Stimulate Change

To move from addiction to recovery requires change. We are exploring new scientific methods to stimulate meaningful change that can help ensure success in recovery – and to revolutionize the treatment of addiction.

Stimulant addicts often exhibit deficits in executive functioning. Executive functions include complex thought processes such as planning, working memory, and decision making. In this series of studies, we are examining whether training individual executive functions in stimulant addicts can improve that executive function, other executive functions, and/or clinically relevant behaviors related to stimulant addiction.

Executive function therapy for alcohol dependence

As with stimulant addicts, alcohol dependent individuals exhibit deficits in executive functioning. In this parallel study to the one above, we are examining whether executive function training can produce positive benefits among alcohol dependent individuals.

Effects of brain stimulation on cognitive performance

Areas in the prefrontal cortex of the brain are known to be active while people are using their working memory or while exhibiting self-control. In this study, we are examining whether non-invasively stimulating these areas of the brain with transcranial magnetic stimulation (TMS) will alter working memory capacity or self-control. We are using functional magnetic imaging (fMRI) to measure any changes in brain activation produced by TMS.

The proposed project will provide new information about the repair of alcohol-dependent individuals’ self- control via working memory training and neurofeedback (real-time fMRI). By examining the brain regions that underlie impaired self-control before, during, and after intervention, we expect to provide novel insights into the neurobiology of self-control repair.
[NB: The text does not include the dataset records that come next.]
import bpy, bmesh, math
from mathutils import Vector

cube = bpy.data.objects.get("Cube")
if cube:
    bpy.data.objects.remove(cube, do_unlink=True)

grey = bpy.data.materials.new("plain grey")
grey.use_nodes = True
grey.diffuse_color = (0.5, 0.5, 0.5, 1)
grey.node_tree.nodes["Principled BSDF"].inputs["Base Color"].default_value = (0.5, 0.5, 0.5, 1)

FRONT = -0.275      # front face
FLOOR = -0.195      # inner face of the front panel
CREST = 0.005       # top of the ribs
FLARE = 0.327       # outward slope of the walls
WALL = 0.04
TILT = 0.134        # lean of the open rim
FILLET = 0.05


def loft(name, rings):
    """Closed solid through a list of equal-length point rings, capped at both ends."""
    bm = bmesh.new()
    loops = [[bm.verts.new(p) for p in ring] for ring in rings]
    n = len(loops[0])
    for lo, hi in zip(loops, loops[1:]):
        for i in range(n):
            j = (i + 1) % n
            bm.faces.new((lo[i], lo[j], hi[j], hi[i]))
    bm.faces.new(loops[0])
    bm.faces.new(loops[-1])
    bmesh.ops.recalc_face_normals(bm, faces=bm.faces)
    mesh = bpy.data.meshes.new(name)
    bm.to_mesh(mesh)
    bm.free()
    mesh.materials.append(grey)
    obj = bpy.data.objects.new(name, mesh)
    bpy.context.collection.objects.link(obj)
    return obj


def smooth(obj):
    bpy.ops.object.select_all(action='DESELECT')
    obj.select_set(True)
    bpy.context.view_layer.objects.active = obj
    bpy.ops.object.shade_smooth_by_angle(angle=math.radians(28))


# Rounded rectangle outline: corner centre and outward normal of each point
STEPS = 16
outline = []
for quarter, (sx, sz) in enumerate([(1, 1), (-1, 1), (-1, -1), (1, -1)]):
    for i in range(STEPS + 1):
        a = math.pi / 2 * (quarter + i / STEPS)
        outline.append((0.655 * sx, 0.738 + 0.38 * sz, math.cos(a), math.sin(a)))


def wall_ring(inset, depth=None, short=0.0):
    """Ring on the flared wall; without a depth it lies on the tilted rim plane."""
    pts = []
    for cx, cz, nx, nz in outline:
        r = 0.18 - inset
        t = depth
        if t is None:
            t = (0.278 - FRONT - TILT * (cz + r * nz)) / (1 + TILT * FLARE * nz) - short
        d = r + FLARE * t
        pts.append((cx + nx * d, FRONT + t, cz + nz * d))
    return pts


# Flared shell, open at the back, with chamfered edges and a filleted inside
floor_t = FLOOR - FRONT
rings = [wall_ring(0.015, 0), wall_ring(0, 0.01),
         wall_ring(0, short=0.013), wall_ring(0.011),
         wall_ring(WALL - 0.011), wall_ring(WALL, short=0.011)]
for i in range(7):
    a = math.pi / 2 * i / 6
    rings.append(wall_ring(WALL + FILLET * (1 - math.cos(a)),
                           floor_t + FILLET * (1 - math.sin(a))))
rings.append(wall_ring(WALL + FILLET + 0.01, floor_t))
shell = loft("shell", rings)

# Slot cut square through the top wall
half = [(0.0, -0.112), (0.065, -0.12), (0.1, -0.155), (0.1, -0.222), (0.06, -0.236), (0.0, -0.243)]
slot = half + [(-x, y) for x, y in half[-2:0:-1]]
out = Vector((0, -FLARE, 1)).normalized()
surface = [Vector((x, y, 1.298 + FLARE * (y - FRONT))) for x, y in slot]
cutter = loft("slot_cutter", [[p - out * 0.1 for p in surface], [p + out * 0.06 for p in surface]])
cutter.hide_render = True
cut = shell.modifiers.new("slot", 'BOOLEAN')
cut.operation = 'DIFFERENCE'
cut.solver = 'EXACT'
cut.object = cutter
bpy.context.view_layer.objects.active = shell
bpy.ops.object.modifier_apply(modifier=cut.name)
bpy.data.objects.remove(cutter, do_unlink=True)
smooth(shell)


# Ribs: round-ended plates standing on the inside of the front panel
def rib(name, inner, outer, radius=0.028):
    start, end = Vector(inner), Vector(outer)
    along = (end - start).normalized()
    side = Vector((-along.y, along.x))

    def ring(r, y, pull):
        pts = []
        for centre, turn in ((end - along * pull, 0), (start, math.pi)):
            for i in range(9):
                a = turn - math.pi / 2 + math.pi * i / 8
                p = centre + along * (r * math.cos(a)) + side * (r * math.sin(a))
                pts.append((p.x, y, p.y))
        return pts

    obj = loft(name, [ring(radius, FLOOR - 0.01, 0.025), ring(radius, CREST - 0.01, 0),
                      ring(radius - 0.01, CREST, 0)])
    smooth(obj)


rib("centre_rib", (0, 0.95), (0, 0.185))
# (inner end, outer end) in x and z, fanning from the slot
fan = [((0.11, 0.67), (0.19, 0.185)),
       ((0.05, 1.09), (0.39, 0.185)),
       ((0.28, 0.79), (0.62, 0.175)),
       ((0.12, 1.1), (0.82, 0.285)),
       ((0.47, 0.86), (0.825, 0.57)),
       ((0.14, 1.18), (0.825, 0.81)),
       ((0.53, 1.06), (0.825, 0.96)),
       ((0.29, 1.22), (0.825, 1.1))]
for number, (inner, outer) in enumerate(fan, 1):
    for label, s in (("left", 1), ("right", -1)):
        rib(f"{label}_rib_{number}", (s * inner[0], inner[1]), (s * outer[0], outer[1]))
We believe that a greater understanding of these neural mechanisms could lead to new and refined treatments for the pathologic decision-making seen in alcohol dependence.